…many of them since before I turned in my thesis. All of these articles look super interesting, but most of them are on the long/dense side, which is why I’ve been putting them off.
How Harry Potter Became the Boy Who Lived Forever — A long article about fanfic and the fanfic community. I don’t read (or write) fanfic, but I have an anthropological fascination with the whole concept.
Lonely Highways in the Land of Jail — Foucault and Art Bell! Two great tastes I had not expected to ever see combined. I love when my theory obsessions speak to my pop culture obsessions, so I’m very excited about this one.
William Burroughs interview — Burroughs and shamanism, two more of my favorite things.
This is your brain on shrooms — Speaking of shamanism… I normally resist neuroscientific interpretations of human experience, but hallucinogenic drugs are a fascinating tool for investigating mind/body questions.
The Proletarianization of Sensibility — About how Duchamp got into making Readymades, by way of Benjamin, Kant, Freud, Hoffman… I generally don’t find a lot of good writing about art on the web, so I don’t want to let this one slip by.

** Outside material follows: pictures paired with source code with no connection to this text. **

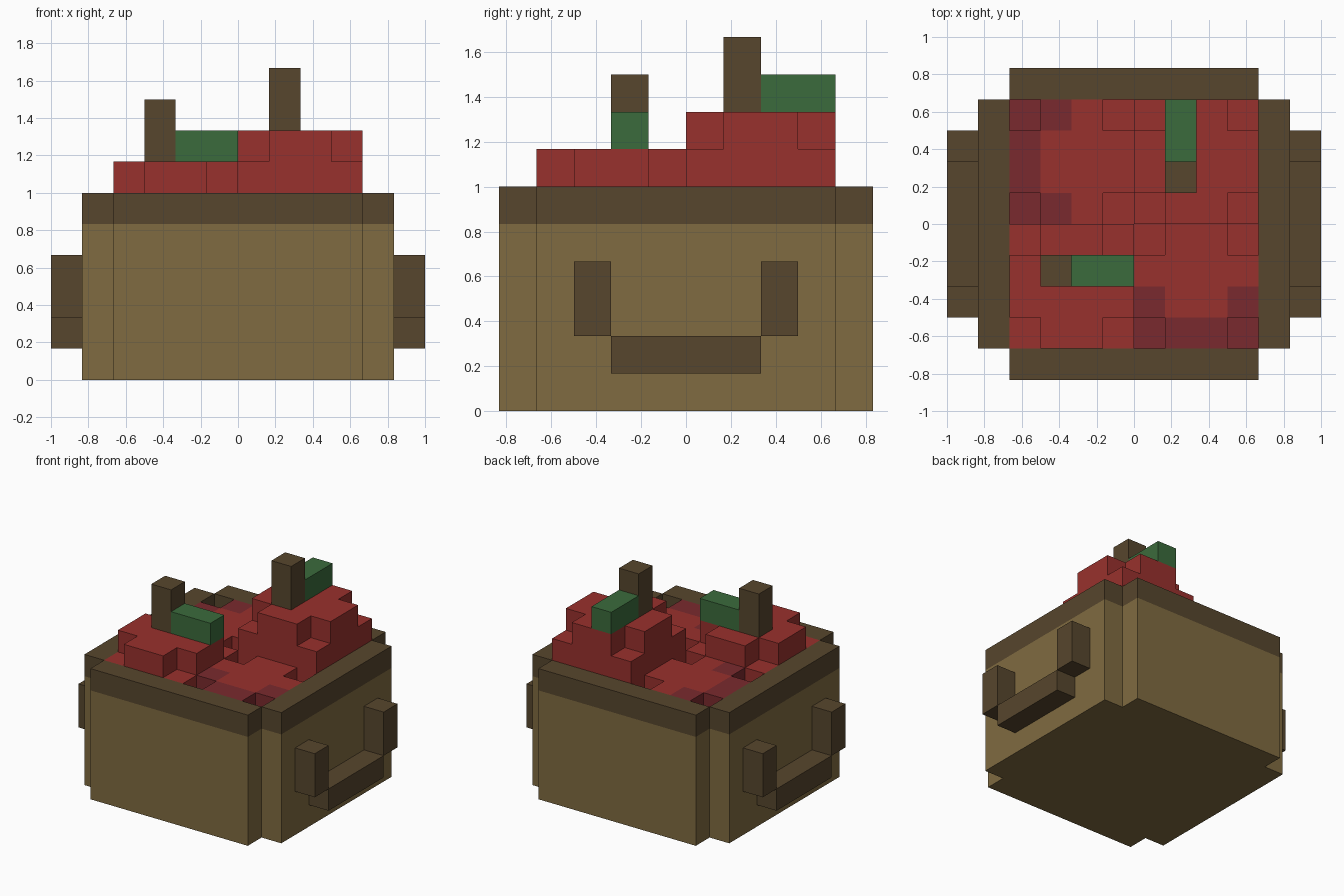
import bpy
import bmesh

U = 1 / 6  # one block

cube = bpy.data.objects.get("Cube")
if cube:
    bpy.data.objects.remove(cube, do_unlink=True)


def material(name, hex_code):
    rgb = [int(hex_code[i:i + 2], 16) / 255 for i in (0, 2, 4)]
    lin = [((c + 0.055) / 1.055) ** 2.4 for c in rgb] + [1]
    m = bpy.data.materials.new(name)
    m.use_nodes = True
    m.diffuse_color = lin
    node = next(n for n in m.node_tree.nodes if n.type == "BSDF_PRINCIPLED")
    node.inputs["Base Color"].default_value = lin
    return m


TAN = material("tan wicker", "806B41")
BROWN = material("dark brown wood", "57462D")
RED = material("apple red", "99312D")
DARK_RED = material("deep red", "7A2A2E")
GREEN = material("leaf green", "3B6B3C")


def finish(name, bm, mats):
    mesh = bpy.data.meshes.new(name)
    bm.to_mesh(mesh)
    bm.free()
    for m in mats:
        mesh.materials.append(m)
    obj = bpy.data.objects.new(name, mesh)
    bpy.context.collection.objects.link(obj)
    return obj


def block(name, lo, hi, mat):
    """Box between two corners given in block units."""
    bm = bmesh.new()
    bmesh.ops.create_cube(bm, size=1)
    for v in bm.verts:
        v.co = [U * (a if c < 0 else b) for c, a, b in zip(v.co, lo, hi)]
    return finish(name, bm, [mat])


def apple(name, x0, y0, bottom, top, is_dark):
    """Blocky apple, four cells square, its corners one block lower."""
    def height(i, j):
        if not (0 <= i < 4 and 0 <= j < 4):
            return bottom
        return top - 1 if i in (0, 3) and j in (0, 3) else top

    bm = bmesh.new()

    def quad(points, dark):
        f = bm.faces.new([bm.verts.new([U * c for c in p]) for p in points])
        f.material_index = int(dark)

    for i in range(4):
        for j in range(4):
            h, dark = height(i, j), is_dark(i, j)
            x, y = x0 + i, y0 + j
            ring = [(x, y), (x + 1, y), (x + 1, y + 1), (x, y + 1)]
            quad([(*p, h) for p in ring], dark)
            quad([(*p, bottom) for p in reversed(ring)], False)
            # Side walls down to each lower neighbour
            for k, (di, dj) in enumerate([(0, -1), (1, 0), (0, 1), (-1, 0)]):
                low = height(i + di, j + dj)
                if low < h:
                    a, b = ring[k], ring[(k + 1) % 4]
                    quad([(*a, low), (*b, low), (*b, h), (*a, h)], dark)
    bmesh.ops.remove_doubles(bm, verts=bm.verts, dist=0.001)
    return finish(name, bm, [RED, DARK_RED])


# Basket: floor, four wall panels with open corners, dark rim on top
block("basket_floor", (-4, -4, 0), (4, 4, 1), TAN)
walls = {
    "front": ((-4, -5), (4, -4)),
    "back": ((-4, 4), (4, 5)),
    "right": ((-5, -4), (-4, 4)),
    "left": ((4, -4), (5, 4)),
}
for side, (lo, hi) in walls.items():
    block(side + "_wall", (*lo, 0), (*hi, 5), TAN)
    block(side + "_rim", (*lo, 5), (*hi, 6), BROWN)

# Handles on both sides: low bar and two posts
for side, x in (("right", -6), ("left", 5)):
    block(side + "_handle_bar", (x, -2, 1), (x + 1, 2, 2), BROWN)
    for end, y in (("front", -3), ("back", 2)):
        block(f"{side}_handle_{end}_post", (x, y, 2), (x + 1, y + 1, 4), BROWN)

# Apples: two tall ones, two sunken ones with deep red patches
apple("front_right_apple", -4, -4, 3, 7, lambda i, j: False)
apple("back_left_apple", 0, 0, 3, 8, lambda i, j: False)
apple("back_right_apple", -4, 0, 3, 6,
      lambda i, j: i == 0 or (i == 1 and j in (0, 3)))
apple("front_left_apple", 0, -4, 3, 6,
      lambda i, j: j == 0 or (j == 1 and i in (0, 3)))

# Stems and leaves
block("front_stem", (-3, -2, 7), (-2, -1, 9), BROWN)
block("front_leaf", (-2, -2, 7), (0, -1, 8), GREEN)
block("back_stem", (1, 1, 8), (2, 2, 10), BROWN)
block("back_leaf", (1, 2, 8), (2, 4, 9), GREEN)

Star-Crossed: Edith Wharton and Julian Barnes — An exercise in juxtaposition, comparing Barnes and Wharton just because they have similar birthdays. But I love both authors, and I’m interested to see what unlikely connections the author finds.
Proust and his Mother — One of the richest, most discomfiting, and yet somehow most perfecty human of relationships in literary history.
The Material Existence of Ideology — Featuing Marx, Althusser, Butler, and other goodies… The novel in progress is all about the tension between the material and the ideological, so we can call this research. But it also looks like fun — ooh, diagrams!
The Loves of Lena Dunham — HBO’s “Girls” is my new guilty pleasure, which might get a whole blog post of its own at some point. This article about it is very long and from the New York Review of Books, so that’s promising… I do love when smart people talk at length about dumb things.